**WHAT YOU NEED TO DO:**
Copy out every line of the data where the word "buildBody" is found.

(Source texts of formatted documents)
== Segment start ==

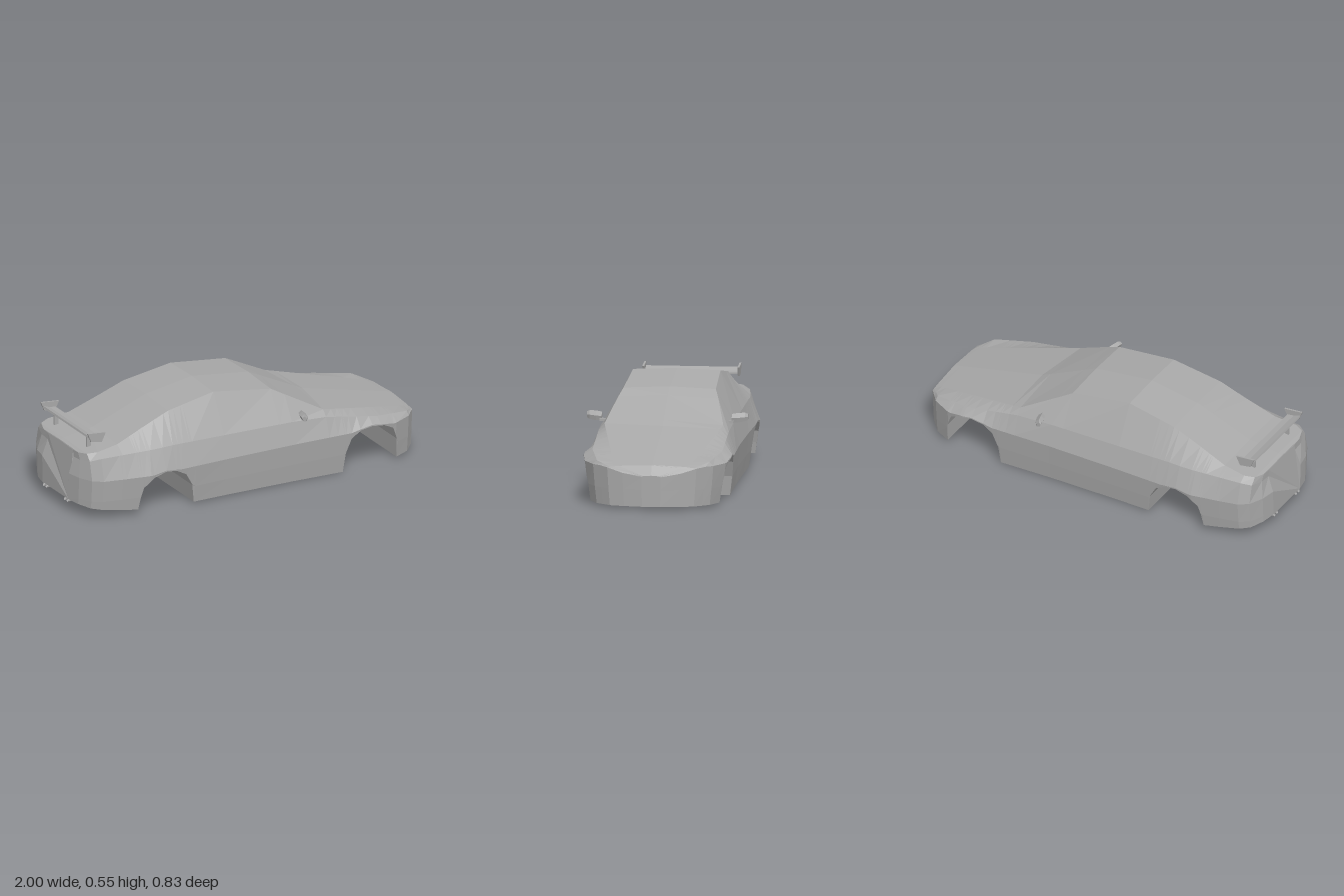
import * as THREE from 'three';

const paint = new THREE.MeshStandardMaterial({ color: 0xa8a8a8, side: THREE.DoubleSide });
paint.name = 'grey paint';

// Linear lookup in a list of [x, value] pairs
function at(curve, x) {
  for (let i = 1; i < curve.length; i++) {
    const [x0, v0] = curve[i - 1], [x1, v1] = curve[i];
    if (x <= x1) return v0 + (v1 - v0) * Math.max(0, (x - x0) / (x1 - x0));
  }
  return curve[curve.length - 1][1];
}

// Lower edge of the body, including both wheel arches
const bottom = [[-1, 0.07], [-0.95, 0.06], [-0.71, 0.03], [-0.70, 0.09], [-0.685, 0.15], [-0.63, 0.2], [-0.56, 0.22],
  [-0.5, 0.213], [-0.44, 0.18], [-0.4, 0.11], [-0.385, 0.01], [0.49, 0], [0.5, 0.1], [0.53, 0.18], [0.58, 0.22],
  [0.65, 0.232], [0.72, 0.222], [0.78, 0.19], [0.808, 0.12], [0.815, 0.013], [1, 0.013]];
// Half width at the widest line
const wide = [[-1, 0.14], [-0.985, 0.22], [-0.95, 0.295], [-0.9, 0.33], [-0.8, 0.352], [-0.65, 0.38], [-0.2, 0.37],
  [0.2, 0.368], [0.7, 0.38], [0.8, 0.362], [0.9, 0.31], [0.965, 0.23], [0.985, 0.15], [1, 0.05]];
// Shoulder line, roof or bonnet edge, and centre line
const beltY = [[-1, 0.3], [-0.9, 0.33], [-0.5, 0.34], [0.35, 0.325], [0.7, 0.262], [0.9, 0.235], [0.965, 0.212], [1, 0.17]];
const beltZ = [[-1, 0.135], [-0.985, 0.2], [-0.95, 0.27], [-0.9, 0.3], [-0.6, 0.335], [0.3, 0.335], [0.7, 0.335],
  [0.9, 0.29], [0.965, 0.215], [1, 0.045]];
const edgeY = [[-1, 0.335], [-0.95, 0.348], [-0.78, 0.372], [-0.47, 0.49], [-0.2, 0.537], [0.13, 0.492], [0.4, 0.348],
  [0.93, 0.226], [0.965, 0.218], [1, 0.172]];
const edgeZ = [[-1, 0.13], [-0.97, 0.23], [-0.9, 0.262], [-0.6, 0.24], [-0.2, 0.225], [0.13, 0.238], [0.38, 0.31],
  [0.93, 0.2], [0.965, 0.17], [1, 0.04]];
const topY = [[-1, 0.34], [-0.95, 0.352], [-0.78, 0.38], [-0.47, 0.5], [-0.2, 0.545], [0.13, 0.502], [0.45, 0.347],
  [0.97, 0.224], [1, 0.175]];

// Closed ring: left sill up and over the roof to the right sill
function section(x) {
  const b = at(bottom, x), w = at(wide, x), by = at(beltY, x);
  const half = [
    [b, w * (0.935 + 0.065 * Math.min(1, b / 0.22))],
    [Math.max(0.1, b + 0.003), w * (0.97 + 0.03 * Math.max(0, Math.min(1, (b - 0.1) / 0.12)))],
    [Math.min(Math.max(0.215, b + 0.006), by - 0.003), w],
    [by, at(beltZ, x)],
    [at(edgeY, x), at(edgeZ, x)],
  ];
  const full = [...half, [at(topY, x), 0], ...half.slice().reverse().map(([y, z]) => [y, -z])];
  // The boot panel sits slightly ahead of the rear bumper
  return full.map(([y, z]) => new THREE.Vector3(y > 0.217 ? Math.max(x, -0.97 + (x + 1) * 0.1) : x, y, z));
}

// Flat-shaded mesh from a list of corner points, three per triangle
function facets(name, corners) {
  const geometry = new THREE.BufferGeometry().setFromPoints(corners);
  geometry.computeVertexNormals();
  const mesh = new THREE.Mesh(geometry, paint);
  mesh.name = name;
  return mesh;
}

function fan(ring) {
  const out = [];
  for (let j = 1; j < ring.length - 1; j++) out.push(ring[0], ring[j], ring[j + 1]);
  return out;
}

function buildBody() {
  const group = new THREE.Group();
  group.name = 'body';
  const stations = [...new Set([...bottom, ...wide, ...topY, [0.4], [0.93]].map((p) => p[0]))].sort((a, b) => a - b);
  const rings = stations.map(section);
  const shell = [], under = [];
  for (let i = 0; i < rings.length - 1; i++) {
    const a = rings[i], b = rings[i + 1], n = a.length;
    for (let j = 0; j < n - 1; j++) shell.push(a[j], b[j], b[j + 1], a[j], b[j + 1], a[j + 1]);
    // Wheel wells run right across; the cabin stays open below
    const mid = (stations[i] + stations[i + 1]) / 2;
    if (mid < -0.385 || mid > 0.49) under.push(a[n - 1], b[n - 1], b[0], a[n - 1], b[0], a[0]);
  }
  group.add(facets('bodyShell', shell), facets('wheelWells', under));
  group.add(facets('rearPanel', fan(rings[0])));
  group.add(facets('nosePanel', fan(rings[rings.length - 1].slice().reverse())));
  return group;
}

function box(name, size, position) {
  const mesh = new THREE.Mesh(new THREE.BoxGeometry(...size), paint);
  mesh.name = name;
  mesh.position.set(...position);
  return mesh;
}

// Side outline in x and y, given a thickness along z
function plate(name, points, depth, z) {
  const shape = new THREE.Shape(points.map(([x, y]) => new THREE.Vector2(x, y)));
  const geometry = new THREE.ExtrudeGeometry(shape, { depth, bevelEnabled: false });
  geometry.translate(0, 0, z - depth / 2);
  const mesh = new THREE.Mesh(geometry, paint);
  mesh.name = name;
  return mesh;
}

function buildSpoiler() {
  const group = new THREE.Group();
  group.name = 'spoiler';
  const wing = [[-0.94, 0.43], [-0.9, 0.416], [-0.865, 0.414], [-0.865, 0.422], [-0.9, 0.426], [-0.937, 0.44]];
  group.add(plate('wingBlade', wing, 0.49, 0));
  for (const s of [-1, 1]) {
    group.add(plate('wingEndPlate', [[-0.93, 0.412], [-0.868, 0.402], [-0.845, 0.45], [-0.95, 0.46]], 0.01, s * 0.245));
    group.add(box('wingPost', [0.022, 0.07, 0.01], [-0.902, 0.385, s * 0.17]));
  }
  return group;
}

// Tapered pod leaning back toward its tip, on a short stalk
function buildMirror(s) {
  const group = new THREE.Group();
  group.name = s > 0 ? 'mirrorNear' : 'mirrorFar';
  const outline = [[-0.03, 0.012], [-0.005, 0.028], [0.03, 0.004], [0.022, -0.022], [-0.015, -0.015]];
  const cuts = [[0.335, 0.257, 0.362, 0.8], [0.365, 0.248, 0.362, 0.95], [0.4, 0.238, 0.365, 0.85], [0.415, 0.23, 0.365, 0.6]];
  const rings = cuts.map(([z, x, y, k]) => outline.map(([dx, dy]) => new THREE.Vector3(x + dx * k * 0.75, y + dy * k, z * s)));
  const corners = [...fan(rings[0]), ...fan(rings[3])];
  for (let i = 0; i < 3; i++) for (let j = 0; j < 5; j++) {
    const k = (j + 1) % 5, a = rings[i], b = rings[i + 1];
    corners.push(...(s > 0 ? [a[j], b[k], b[j], a[j], a[k], b[k]] : [a[j], b[j], b[k], a[j], b[k], a[k]]));
  }
  group.add(facets('mirrorPod', corners));
  group.add(box('mirrorStalk', [0.025, 0.014, 0.05], [0.268, 0.346, s * 0.32]));
  return group;
}

function buildExhausts() {
  const group = new THREE.Group();
  group.name = 'exhausts';
  for (const s of [-1, 1]) for (const d of [-0.014, 0.014]) {
    const geometry = new THREE.CylinderGeometry(0.009, 0.009, 0.07, 8, 1, true).rotateZ(Math.PI / 2);
    const pipe = new THREE.Mesh(geometry, paint);
    pipe.name = 'exhaustPipe';
    pipe.position.set(-0.965, 0.06, s * 0.11 + d);
    group.add(pipe);
  }
  return group;
}

export function createModel() {
  const model = new THREE.Group();
  model.name = 'carBody';
  model.add(buildBody(), buildSpoiler(), buildMirror(1), buildMirror(-1), buildExhausts());
  return model;
}
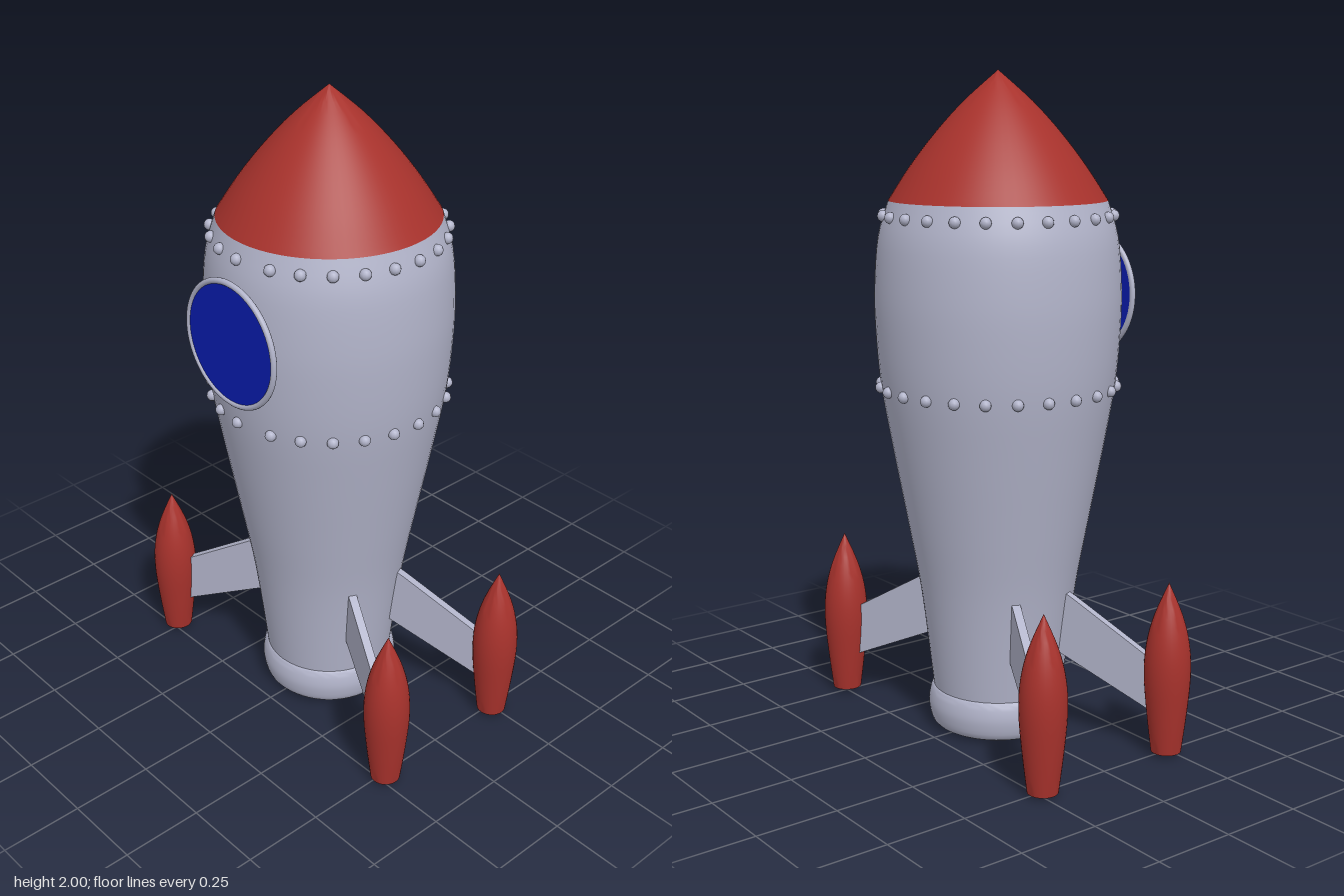
import * as THREE from 'three';
import { toCreasedNormals } from 'three/addons/utils/BufferGeometryUtils.js';

const material = (color) => new THREE.MeshStandardMaterial({ color });
const CENTER_Z = -0.005;

export function createModel() {
  const metal = material(0xb2b4ca);
  const red = material(0xa8322c);
  const blue = material(0x0a1cb0);
  const model = new THREE.Group();

  const add = (name, geometry, mat, parent = model) => {
    const mesh = new THREE.Mesh(geometry, mat);
    mesh.name = name;
    parent.add(mesh);
    return mesh;
  };

  // Smooth curve through [radius, height] points
  const curve = (points, steps) =>
    new THREE.SplineCurve(points.map(([r, y]) => new THREE.Vector2(r, y))).getPoints(steps);

  const lathe = (points, segments) =>
    toCreasedNormals(new THREE.LatheGeometry(points, segments), 0.6);

  const rocket = new THREE.Group();
  rocket.name = 'rocket';
  rocket.position.z = CENTER_Z;
  model.add(rocket);

  // Hull: narrow at the tail, widest near the window
  const hull = curve([[0.2, 0.13], [0.236, 0.43], [0.275, 0.65], [0.318, 0.88], [0.352, 1.08],
    [0.366, 1.25], [0.367, 1.38], [0.355, 1.52], [0.324, 1.625]], 32);
  add('hull', lathe(hull, 64), metal, rocket);

  // Nose cone, slightly bulged
  const nose = curve([[0.324, 1.625], [0.262, 1.72], [0.185, 1.82], [0.1, 1.912], [0, 2]], 16);
  nose[nose.length - 1].x = 0;
  add('noseCone', lathe(nose, 64), red, rocket);

  // Rounded tail ring with a flat underside
  const tail = curve([[0.17, 0.005], [0.203, 0.022], [0.215, 0.065], [0.214, 0.1], [0.204, 0.132], [0.185, 0.143]], 18);
  add('tailRing', lathe([new THREE.Vector2(0, 0.005), ...tail, new THREE.Vector2(0, 0.143)], 64), metal, rocket);

  // Two rows of rivets, with a wider gap beside the front one
  const rivet = new THREE.SphereGeometry(0.017, 12, 8);
  for (const [name, y, radius] of [['lowerRivet', 1.075, 0.354], ['upperRivet', 1.582, 0.341]]) {
    for (let i = 0; i < 24; i++) {
      const a = THREE.MathUtils.degToRad(20 + (340 / 23) * i);
      add(name, rivet, metal, rocket).position.set(Math.sin(a) * radius, y, Math.cos(a) * radius);
    }
  }

  // Round window: flat pane in a rounded rim
  const windowGroup = new THREE.Group();
  windowGroup.name = 'window';
  windowGroup.position.set(0, 1.332, 0.365);
  model.add(windowGroup);
  add('windowRim', new THREE.TorusGeometry(0.186, 0.009, 12, 64), metal, windowGroup);
  const pane = new THREE.CylinderGeometry(0.183, 0.183, 0.01, 64).rotateX(Math.PI / 2);
  add('windowPane', pane, blue, windowGroup).position.z = -0.001;

  // Booster pods on slanted fins
  const podSide = curve([[0.045, 0.015], [0.059, 0.13], [0.069, 0.25], [0.064, 0.345], [0.042, 0.435], [0, 0.535]], 20);
  podSide[podSide.length - 1].x = 0;
  const podShape = lathe([new THREE.Vector2(0, 0.015), ...podSide], 32);

  const finShape = new THREE.Shape([[0.18, 0.485], [0.26, 0.443], [0.54, 0.282], [0.54, 0.125],
    [0.22, 0.265], [0.18, 0.283]].map(([x, y]) => new THREE.Vector2(x, y)));
  const finThickness = 0.026;
  const finGeometry = new THREE.ExtrudeGeometry(finShape, { depth: finThickness, bevelEnabled: false });
  finGeometry.translate(0, 0, -finThickness / 2);

  for (const sx of [1, -1]) {
    for (const sz of [1, -1]) {
      const x = 0.514 * sx;
      const z = 0.235 * sz;
      const booster = new THREE.Group();
      booster.name = (sz > 0 ? 'front' : 'back') + (sx > 0 ? 'Left' : 'Right') + 'Booster';
      rocket.add(booster);
      add('pod', podShape, red, booster).position.set(x, 0, z);
      add('fin', finGeometry, metal, booster).rotation.y = Math.atan2(-z, x);
    }
  }

  return model;
}
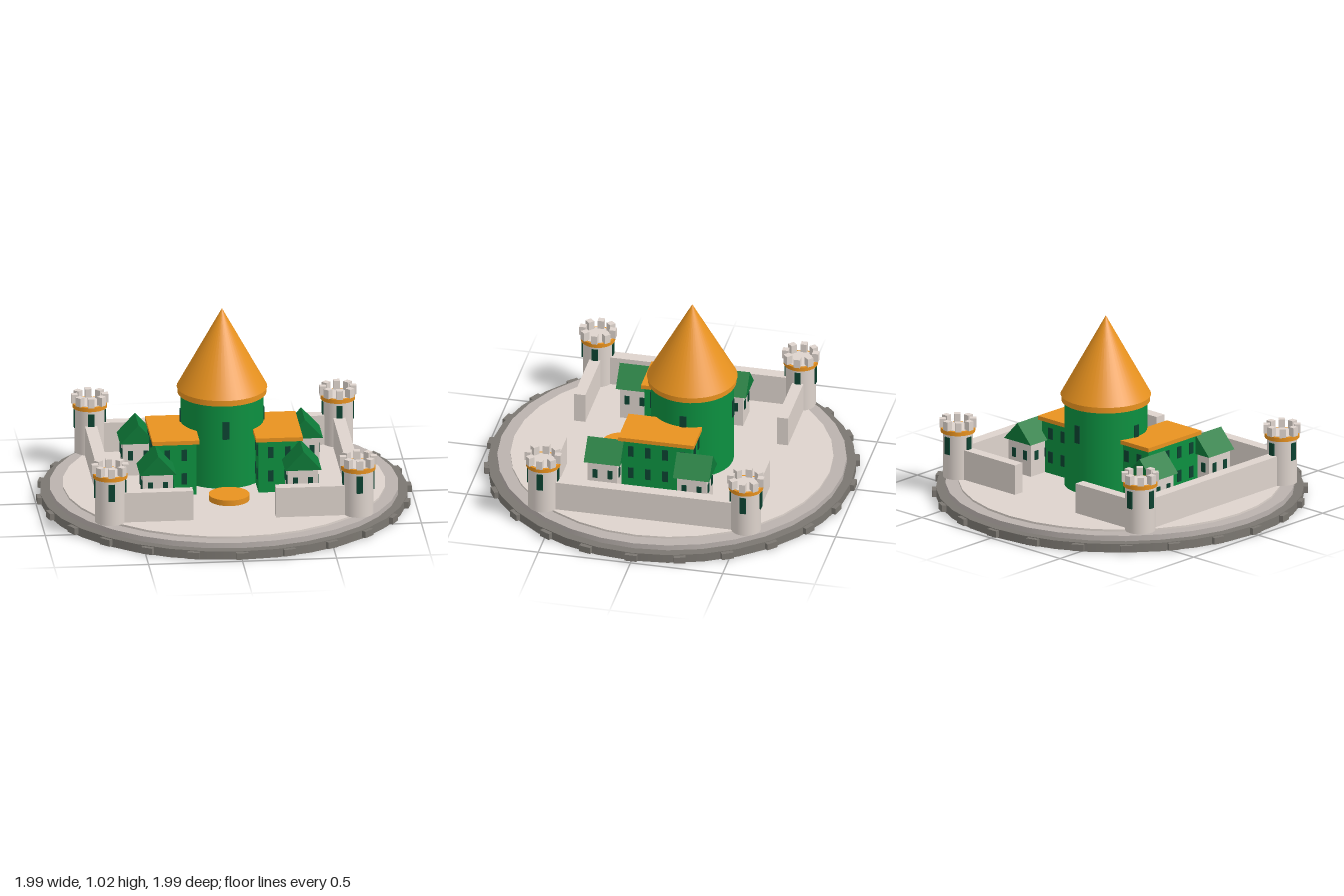
import * as THREE from 'three';

const mat = (color) => new THREE.MeshStandardMaterial({ color });

export function createModel() {
  const castle = new THREE.Group();
  castle.name = 'castle';
  const stone = mat(0xddd3cc), paving = mat(0xbab2ae), rock = mat(0x7b7771);
  const orange = mat(0xe8921f), green = mat(0x0c9040), roofGreen = mat(0x0d7a38), glass = mat(0x0b4230);
  const floor = 0.088;

  function add(parent, name, geometry, material, x = 0, y = 0, z = 0, turn = 0) {
    const mesh = new THREE.Mesh(geometry, material);
    mesh.name = name;
    mesh.position.set(x, y, z);
    mesh.rotation.y = turn;
    parent.add(mesh);
    return mesh;
  }
  // Upright solids given by their bottom and top heights
  const drum = (parent, name, r, y0, y1, material, x = 0, z = 0, sides = 40) =>
    add(parent, name, new THREE.CylinderGeometry(r, r, y1 - y0, sides), material, x, (y0 + y1) / 2, z);
  const block = (parent, name, w, y0, y1, d, material, x = 0, z = 0, turn = 0) =>
    add(parent, name, new THREE.BoxGeometry(w, y1 - y0, d), material, x, (y0 + y1) / 2, z, turn);
  // Repeats a block evenly around a circle
  function ring(parent, name, count, r, w, y0, y1, d, material) {
    for (let i = 0; i < count; i++) {
      const a = (i / count) * Math.PI * 2;
      block(parent, name, w, y0, y1, d, material, Math.sin(a) * r, Math.cos(a) * r, a);
    }
  }
  function group(name, x, z) {
    const g = new THREE.Group();
    g.name = name;
    g.position.set(x, 0, z);
    castle.add(g);
    return g;
  }
  // Windows on all four faces of a box-shaped building
  function boxWindows(parent, w, d, frontOffsets, sideOffsets, rows, width, height) {
    for (const y of rows) {
      for (const s of [-1, 1]) {
        for (const o of frontOffsets)
          block(parent, 'window', width, y - height / 2, y + height / 2, 0.01, glass, o, s * d / 2);
        for (const o of sideOffsets)
          block(parent, 'window', 0.01, y - height / 2, y + height / 2, width, glass, s * w / 2, o);
      }
    }
  }

  // Round stepped base with edge stones
  const base = group('base', 0, 0);
  drum(base, 'foundation', 0.975, 0, 0.047, rock, 0, 0, 32);
  drum(base, 'step', 0.925, 0.047, 0.077, paving, 0, 0, 32);
  drum(base, 'courtyard', 0.855, 0.077, floor, stone, 0, 0, 32);
  ring(base, 'edgeStone', 24, 0.975, 0.065, 0.007, 0.043, 0.04, rock);

  // Central keep with conical roof
  const keep = group('keep', 0, -0.11);
  drum(keep, 'keepBody', 0.22, floor, 0.557, green);
  drum(keep, 'keepBand', 0.235, 0.555, 0.588, orange);
  add(keep, 'keepRoof', new THREE.ConeGeometry(0.24, 0.437, 48), orange, 0, 0.8065, 0);
  ring(keep, 'keepWindow', 4, 0.219, 0.035, 0.365, 0.463, 0.012, glass);

  // Flat-roofed wings either side of the keep
  for (const s of [-1, 1]) {
    const wing = group('wing', s * 0.275, -0.003);
    block(wing, 'wingBody', 0.22, floor, 0.375, 0.38, green);
    block(wing, 'wingRoof', 0.25, 0.375, 0.397, 0.41, orange);
    boxWindows(wing, 0.22, 0.38, [-0.045, 0.045], [-0.14, -0.047, 0.047, 0.14], [0.18, 0.312], 0.03, 0.062);
  }

  // Four small gabled houses
  const gable = new THREE.Shape([
    new THREE.Vector2(-0.097, 0), new THREE.Vector2(0.097, 0), new THREE.Vector2(0, 0.105)]);
  const gableRoof = new THREE.ExtrudeGeometry(gable, { depth: 0.197, bevelEnabled: false }).translate(0, 0, -0.0985);
  for (const s of [-1, 1]) {
    for (const [x, z] of [[0.442, -0.224], [0.386, 0.272]]) {
      const house = group('house', s * x, z);
      block(house, 'houseWalls', 0.16, floor, 0.272, 0.16, stone);
      add(house, 'houseRoof', gableRoof, roofGreen, 0, 0.27, 0);
      boxWindows(house, 0.16, 0.16, [-0.04, 0.04], [-0.04, 0.04], [0.2], 0.026, 0.05);
    }
  }

  for (const sx of [-1, 1]) {
    // Curtain walls: full sides, open in the middle at front and back
    block(castle, 'sideWall', 0.064, floor, 0.252, 1.1, stone, sx * 0.66, 0);
    for (const sz of [-1, 1]) {
      block(castle, 'endWall', 0.44, floor, 0.252, 0.06, stone, sx * 0.44, sz * 0.55);
      // Corner tower with battlements
      const tower = group('cornerTower', sx * 0.66, sz * 0.55);
      drum(tower, 'towerBody', 0.08, floor, 0.363, stone, 0, 0, 32);
      drum(tower, 'towerBand', 0.092, 0.337, 0.361, orange, 0, 0, 32);
      ring(tower, 'merlon', 8, 0.081, 0.034, 0.361, 0.41, 0.034, stone);
      ring(tower, 'towerWindow', 4, 0.079, 0.033, 0.225, 0.32, 0.012, glass);
    }
  }

  // Round basin in front of the keep
  drum(castle, 'basin', 0.108, floor, 0.119, orange, 0, 0.274, 32);

  return castle;
}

== Segment end ==

**WRITTEN ANSWER:**
function buildBody() {
  model.add(buildBody(), buildSpoiler(), buildMirror(1), buildMirror(-1), buildExhausts());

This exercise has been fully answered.